Useful Resources for Getting Started

Below are some resources which you may find particularly useful in getting started with R&D:

[1] The R&D Kitbag (NCSL 2012) contains some useful guidance and pro-forma documents that can be used to help set up and run R&D projects in your school.  It also contains a useful list of 'knowledge capture' questions, which can be used to track progress or for end-of-project evaluations.  The R&D Kitbag was developed for the National College by a group of seven teaching schools, led by the Cabot Learning Federation and Silk Alliance.

[2] The National Foundation for Educational Research (NFER) website has a special area dedicated to research-in-schools, which offers a range of products and services for schools and teachers, including free on-line resources and self-review tool, and a series of 'how to' guides available at a small cost.

[3] The DIY Evaluation Guide (EEF 2013) is an accessible resource for teachers which introduces the key principles of educational evaluation and provides guidance on how to conduct small-scale evaluations in schools.  It was produced by a team at Durham University led by Professor Rob Coe and the Education Endowment Foundation.

[4] Creating a research‑engaged school: A guide for senior leaders (NFER 2014) includes a set of questions designed for senior leaders, to explore their own current situation and decide how to take research engagement forward in their school.  It is based on a recent research project conducted by the National Foundation for Educational Research (NFER), in partnership with United Learning, which sought to gain a clearer picture of what current ‘evidence-informed practice’ looks like, the perceived benefits of engagement and how to develop a culture of evidence-informed practice.

[5] BERA’s ethical guidelines for educational research contain important information to consider in undertaking research,  such as informed consent, permission to withdraw and the responsibilities of researchers to respect all persons involved in research.
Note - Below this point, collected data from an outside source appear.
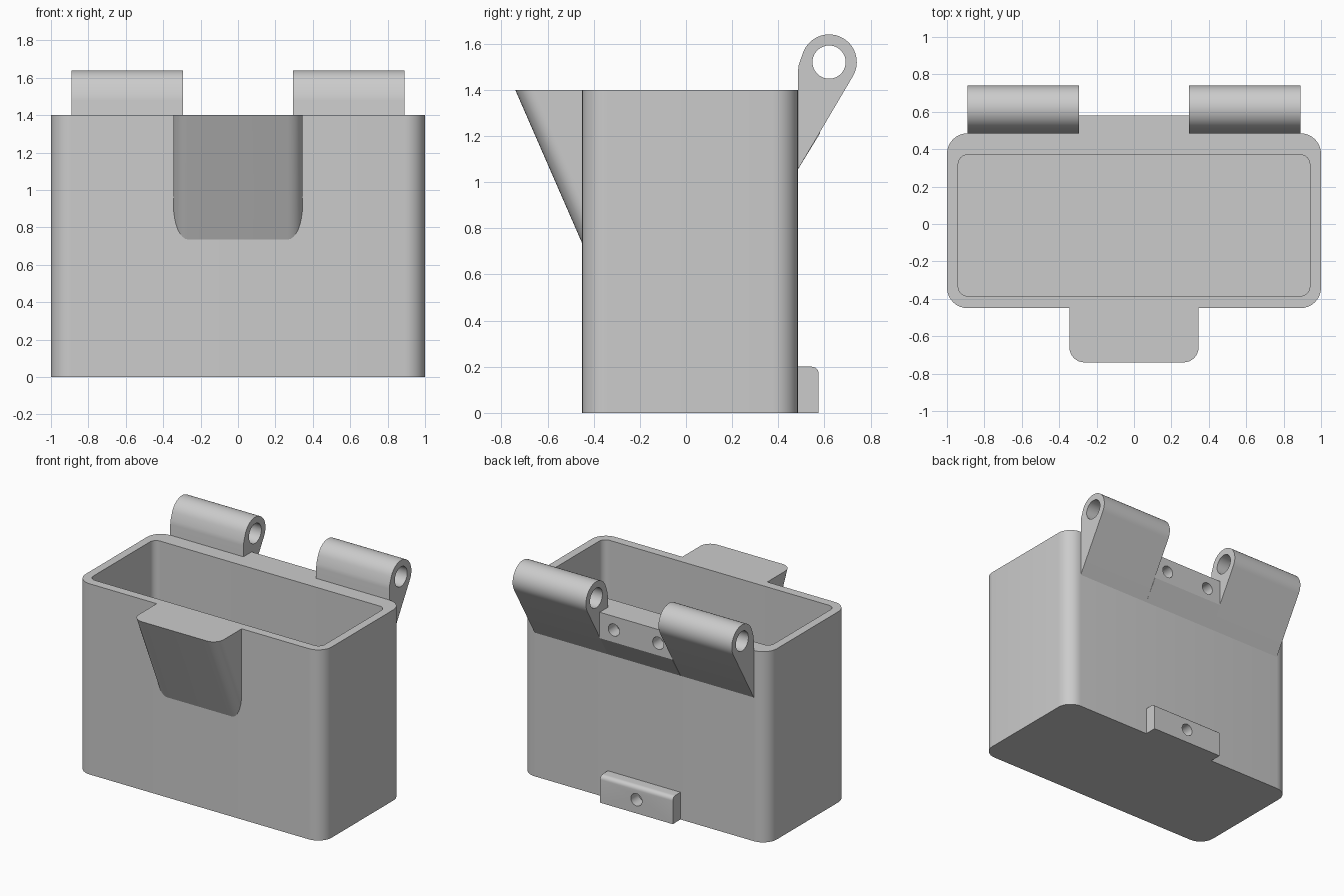
import bpy, bmesh, math
from mathutils import Vector

if "Cube" in bpy.data.objects:
    bpy.data.objects.remove(bpy.data.objects["Cube"])

grey = bpy.data.materials.new("plain grey")
grey.diffuse_color = (0.6, 0.6, 0.6, 1)
grey.use_nodes = True
grey.node_tree.nodes["Principled BSDF"].inputs["Base Color"].default_value = grey.diffuse_color


def arc(cx, cy, r, a0, a1, n):
    """Points on an arc, angles in degrees."""
    steps = [math.radians(a0 + (a1 - a0) * i / n) for i in range(n + 1)]
    return [(cx + r * math.cos(a), cy + r * math.sin(a)) for a in steps]


def rounded_rect(x0, x1, y0, y1, r, n=8):
    return (arc(x1 - r, y1 - r, r, 0, 90, n) + arc(x0 + r, y1 - r, r, 90, 180, n)
            + arc(x0 + r, y0 + r, r, 180, 270, n) + arc(x1 - r, y0 + r, r, 270, 360, n))


def finish(name, bm):
    bmesh.ops.recalc_face_normals(bm, faces=bm.faces)
    mesh = bpy.data.meshes.new(name)
    bm.to_mesh(mesh)
    bm.free()
    mesh.materials.append(grey)
    obj = bpy.data.objects.new(name, mesh)
    bpy.context.collection.objects.link(obj)
    return obj


def prism_bm(points, direction):
    """Solid swept from a closed loop of 3D points."""
    bm = bmesh.new()
    base = bm.faces.new([bm.verts.new(p) for p in points])
    ext = bmesh.ops.extrude_face_region(bm, geom=[base], use_keep_orig=True)
    top = [v for v in ext["geom"] if isinstance(v, bmesh.types.BMVert)]
    bmesh.ops.translate(bm, verts=top, vec=Vector(direction))
    return bm


def side_prism(name, profile, x0, x1):
    """Sweep a (y, z) profile along x."""
    return finish(name, prism_bm([(x0, y, z) for y, z in profile], (x1 - x0, 0, 0)))


def drill(obj, cutter):
    mod = obj.modifiers.new("hole", "BOOLEAN")
    mod.operation, mod.solver, mod.object = "DIFFERENCE", "EXACT", cutter
    bpy.context.view_layer.objects.active = obj
    bpy.ops.object.modifier_apply(modifier=mod.name)
    bpy.data.objects.remove(cutter)


def smooth(obj):
    bpy.ops.object.select_all(action="DESELECT")
    obj.select_set(True)
    bpy.context.view_layer.objects.active = obj
    bpy.ops.object.shade_smooth_by_angle(angle=math.radians(30))


def screw_hole(x, z, r=0.045):
    pts = [(x + a, 0.45, z + b) for a, b in arc(0, 0, r, 0, 345, 23)]
    return finish("screw_cutter", prism_bm(pts, (0, 0.3, 0)))


TOP, BACK, FRONT = 1.4, 0.485, -0.45

# Open bin: outer shell, rim, cavity walls and floor
bm = bmesh.new()
outer = rounded_rect(-1, 1, FRONT, BACK, 0.11)
inner = rounded_rect(-0.94, 0.94, -0.385, 0.37, 0.05)
rings = [[bm.verts.new((x, y, z)) for x, y in loop]
         for loop, z in ((outer, 0), (outer, TOP), (inner, TOP), (inner, 0.06))]
for a, b in zip(rings, rings[1:]):
    for i in range(len(a)):
        j = (i + 1) % len(a)
        bm.faces.new((a[i], a[j], b[j], b[i]))
bm.faces.new(rings[0])
bm.faces.new(rings[-1])
parts = [finish("bin_body", bm)]

# Front lip: rounded block slanting back into the front wall
slope = 0.29 / 0.665
bm = prism_bm([(x, y, TOP) for x, y in rounded_rect(-0.345, 0.345, -0.74, 0, 0.08)],
              (0, 0.7 * slope, -0.7))
bmesh.ops.bisect_plane(bm, geom=bm.verts[:] + bm.edges[:] + bm.faces[:], dist=1e-5,
                       plane_co=(0, FRONT, 0), plane_no=(0, 1, 0), clear_outer=True)
bmesh.ops.holes_fill(bm, edges=[e for e in bm.edges if e.is_boundary], sides=0)
parts.append(finish("front_lip", bm))

# Two hinge knuckles with a through hole for the pin
knuckle = [(BACK, 1.055), (BACK, 1.48), (0.489, 1.51)] + arc(0.62, 1.52, 0.12, 160, -31, 32)
pin = arc(0.62, 1.52, 0.072, 0, 350, 35)
for side, x0, x1 in (("left", -0.89, -0.295), ("right", 0.295, 0.89)):
    hinge = side_prism(side + "_hinge", knuckle, x0, x1)
    drill(hinge, side_prism("pin_cutter", pin, x0 - 0.1, x1 + 0.1))
    parts.append(hinge)

# Mounting bar between the hinges, with two screw holes
bar = side_prism("mounting_bar", [(BACK, 1.055), (BACK, TOP), (0.58, TOP), (0.58, 1.21)],
                 -0.295, 0.295)
for x in (-0.18, 0.18):
    drill(bar, screw_hole(x, 1.3))
parts.append(bar)

# Lower tab with a rounded top edge and one screw hole
tab = side_prism("lower_tab", [(BACK, 0), (BACK, 0.2)] + arc(0.545, 0.17, 0.03, 90, 0, 6)
                 + [(0.575, 0)], -0.295, 0.295)
drill(tab, screw_hole(0, 0.1))
parts.append(tab)

for part in parts:
    smooth(part)
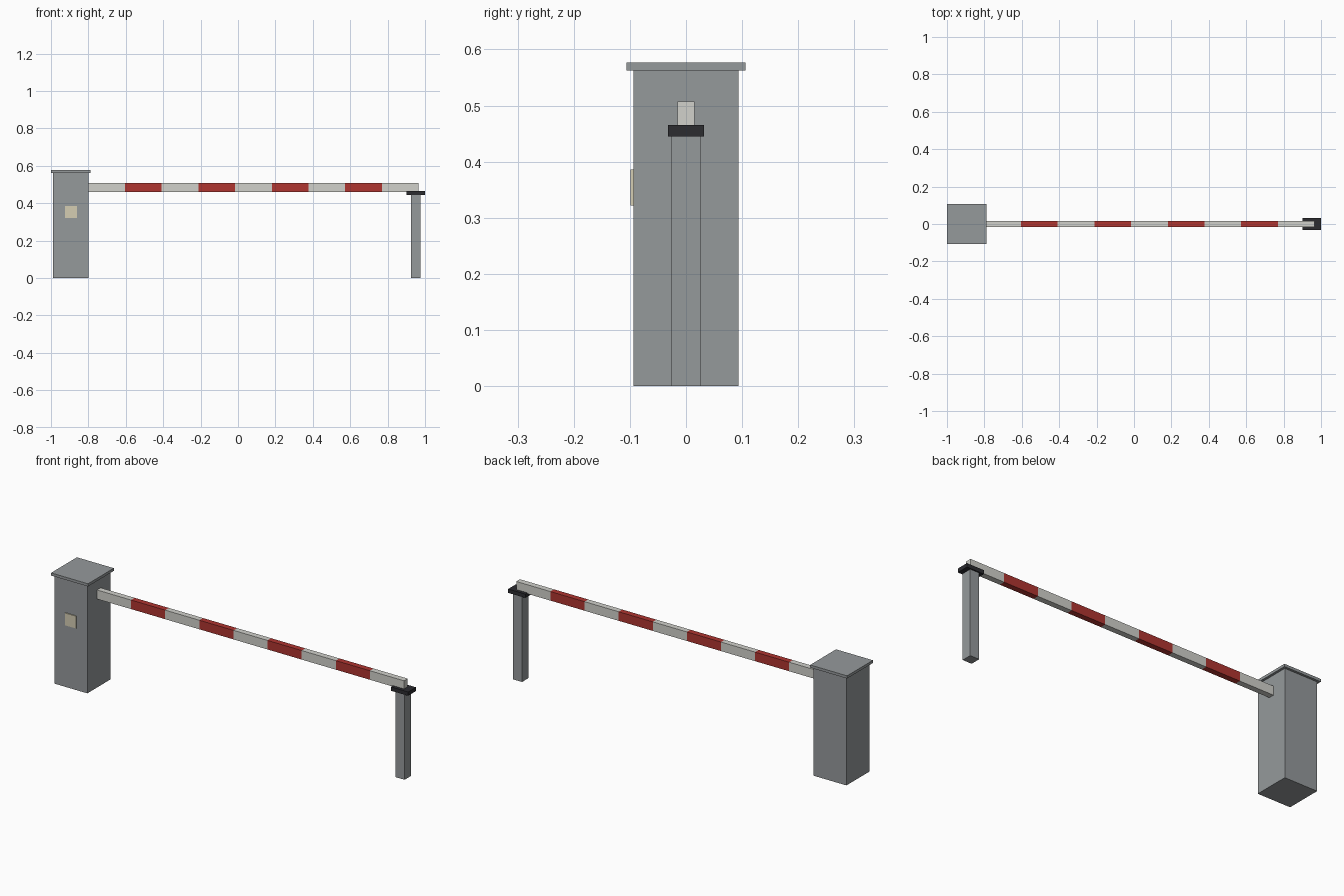
import bpy, bmesh
from mathutils import Vector

if "Cube" in bpy.data.objects:
    bpy.data.objects.remove(bpy.data.objects["Cube"])


def material(name, rgb):
    m = bpy.data.materials.new(name)
    m.diffuse_color = (*rgb, 1)
    m.use_nodes = True
    m.node_tree.nodes["Principled BSDF"].inputs["Base Color"].default_value = m.diffuse_color
    return m


def box(name, lo, hi, mats=(), cuts=0):
    """Box between two corners, optionally cut into equal bands along x."""
    lo, hi = Vector(lo), Vector(hi)
    bm = bmesh.new()
    bmesh.ops.create_cube(bm, size=1)
    for v in bm.verts:
        v.co = (lo + hi) / 2 + v.co * (hi - lo)
    step = (hi.x - lo.x) / (cuts + 1)
    for i in range(1, cuts + 1):
        bmesh.ops.bisect_plane(bm, geom=bm.verts[:] + bm.edges[:] + bm.faces[:],
                               plane_co=(lo.x + i * step, 0, 0), plane_no=(1, 0, 0))
    # alternate the materials band by band
    if cuts:
        for f in bm.faces:
            band = min(cuts, int((f.calc_center_median().x - lo.x) / step))
            f.material_index = band % len(mats)
    me = bpy.data.meshes.new(name)
    bm.to_mesh(me)
    bm.free()
    for m in mats:
        me.materials.append(m)
    ob = bpy.data.objects.new(name, me)
    bpy.context.collection.objects.link(ob)
    return ob


grey = material("grey_paint", (0.30, 0.32, 0.33))
white = material("white_paint", (0.64, 0.64, 0.60))
red = material("red_paint", (0.43, 0.035, 0.03))
black = material("black_rubber", (0.025, 0.025, 0.03))
cream = material("cream_label", (0.66, 0.61, 0.45))

# Drive cabinet with overhanging lid and front plate
box("cabinet", (-0.988, -0.094, 0), (-0.800, 0.094, 0.563), [grey])
box("cabinet_lid", (-1.0, -0.106, 0.563), (-0.788, 0.106, 0.577), [grey])
box("front_plate", (-0.926, -0.099, 0.322), (-0.862, -0.093, 0.386), [cream])

# Striped boom: nine equal bands, white at both ends
box("boom", (-0.800, -0.015, 0.460), (0.965, 0.015, 0.507), [white, red], cuts=8)

# Rest post and cradle pad
box("rest_post", (0.924, -0.026, 0), (0.976, 0.026, 0.446), [grey])
box("rest_cradle", (0.901, -0.032, 0.445), (1.0, 0.032, 0.465), [black])
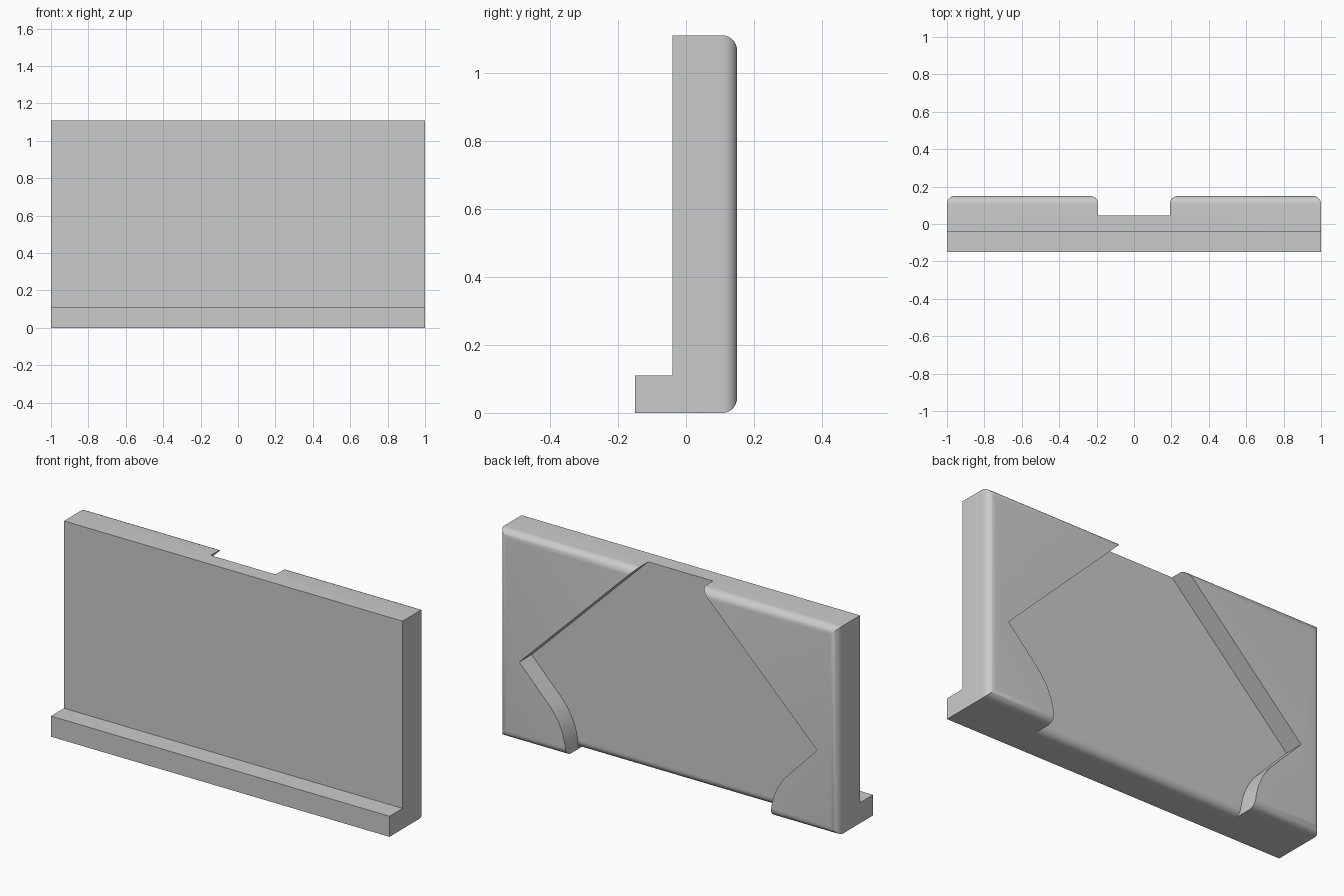
import bpy, bmesh
from math import sin, cos, pi, radians

if "Cube" in bpy.data.objects:
    bpy.data.objects.remove(bpy.data.objects["Cube"])

HEIGHT, BACK, FLOOR, FILLET = 1.11, 0.15, 0.045, 0.043

grey = bpy.data.materials.new("plain grey")
grey.use_nodes = True
grey.diffuse_color = (0.6, 0.6, 0.6, 1)
grey.node_tree.nodes["Principled BSDF"].inputs["Base Color"].default_value = (0.6, 0.6, 0.6, 1)


def prism(name, profile, start, depth, round_back=False):
    """Extrude a closed 3D profile; optionally round the edges of its back face."""
    bm = bmesh.new()
    face = bm.faces.new([bm.verts.new(p) for p in profile])
    grown = bmesh.ops.extrude_face_region(bm, geom=[face])["geom"]
    moved = [g for g in grown if isinstance(g, bmesh.types.BMVert)]
    bmesh.ops.translate(bm, verts=moved, vec=depth)
    bmesh.ops.translate(bm, verts=bm.verts, vec=start)
    bmesh.ops.recalc_face_normals(bm, faces=bm.faces)
    if round_back:
        edges = [e for e in bm.edges if all(abs(v.co.y - BACK) < 1e-4 for v in e.verts)]
        bmesh.ops.bevel(bm, geom=edges, offset=FILLET, segments=8, profile=0.5, affect='EDGES')
    mesh = bpy.data.meshes.new(name)
    bm.to_mesh(mesh)
    bm.free()
    mesh.materials.append(grey)
    obj = bpy.data.objects.new(name, mesh)
    bpy.context.collection.objects.link(obj)
    return obj


# Upright panel with a front ledge and rounded back edges
section = [(-0.15, 0), (BACK, 0), (BACK, HEIGHT), (-0.04, HEIGHT), (-0.04, 0.11), (-0.15, 0.11)]
panel = prism("panel_with_ledge", [(0, y, z) for y, z in section], (-1, 0, 0), (2, 0, 0), True)

# Pocket outline: slanted shoulders, pointed sides, curved lower flanks
radius = 0.36
centre = 0.605 + radius
half = [(0.09, HEIGHT + 0.1), (0.88, 0.43)]
half += [(centre - radius * cos(a), radius * sin(a)) for a in (pi / 4 * (1 - i / 12) for i in range(13))]
half.append((0.605, -0.1))
outline = half + [(-x, z) for x, z in reversed(half)]
pocket = prism("pocket_cutter", [(x, 0, z) for x, z in outline], (0, FLOOR, 0), (0, 0.3, 0))

# Rounded lower lip of the pocket floor
arc = [(FLOOR - FILLET + FILLET * sin(a), FILLET - FILLET * cos(a)) for a in (pi / 16 * i for i in range(9))]
lip_section = arc + [(0.1, FILLET), (0.1, -0.05), (FLOOR - FILLET, -0.05)]
lip = prism("lip_cutter", [(0, y, z) for y, z in lip_section], (-0.605, 0, 0), (1.21, 0, 0))

# Carve the panel, then drop the cutters
bpy.context.view_layer.objects.active = panel
panel.select_set(True)
for cutter in (pocket, lip):
    cutter.hide_render = True
    mod = panel.modifiers.new(cutter.name, 'BOOLEAN')
    mod.operation, mod.solver, mod.object = 'DIFFERENCE', 'EXACT', cutter
    bpy.ops.object.modifier_apply(modifier=mod.name)
    bpy.data.objects.remove(cutter)
bpy.ops.object.shade_smooth_by_angle(angle=radians(30))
The resources page has more links to help you access external research and engage in enquiry, innovation and evaluation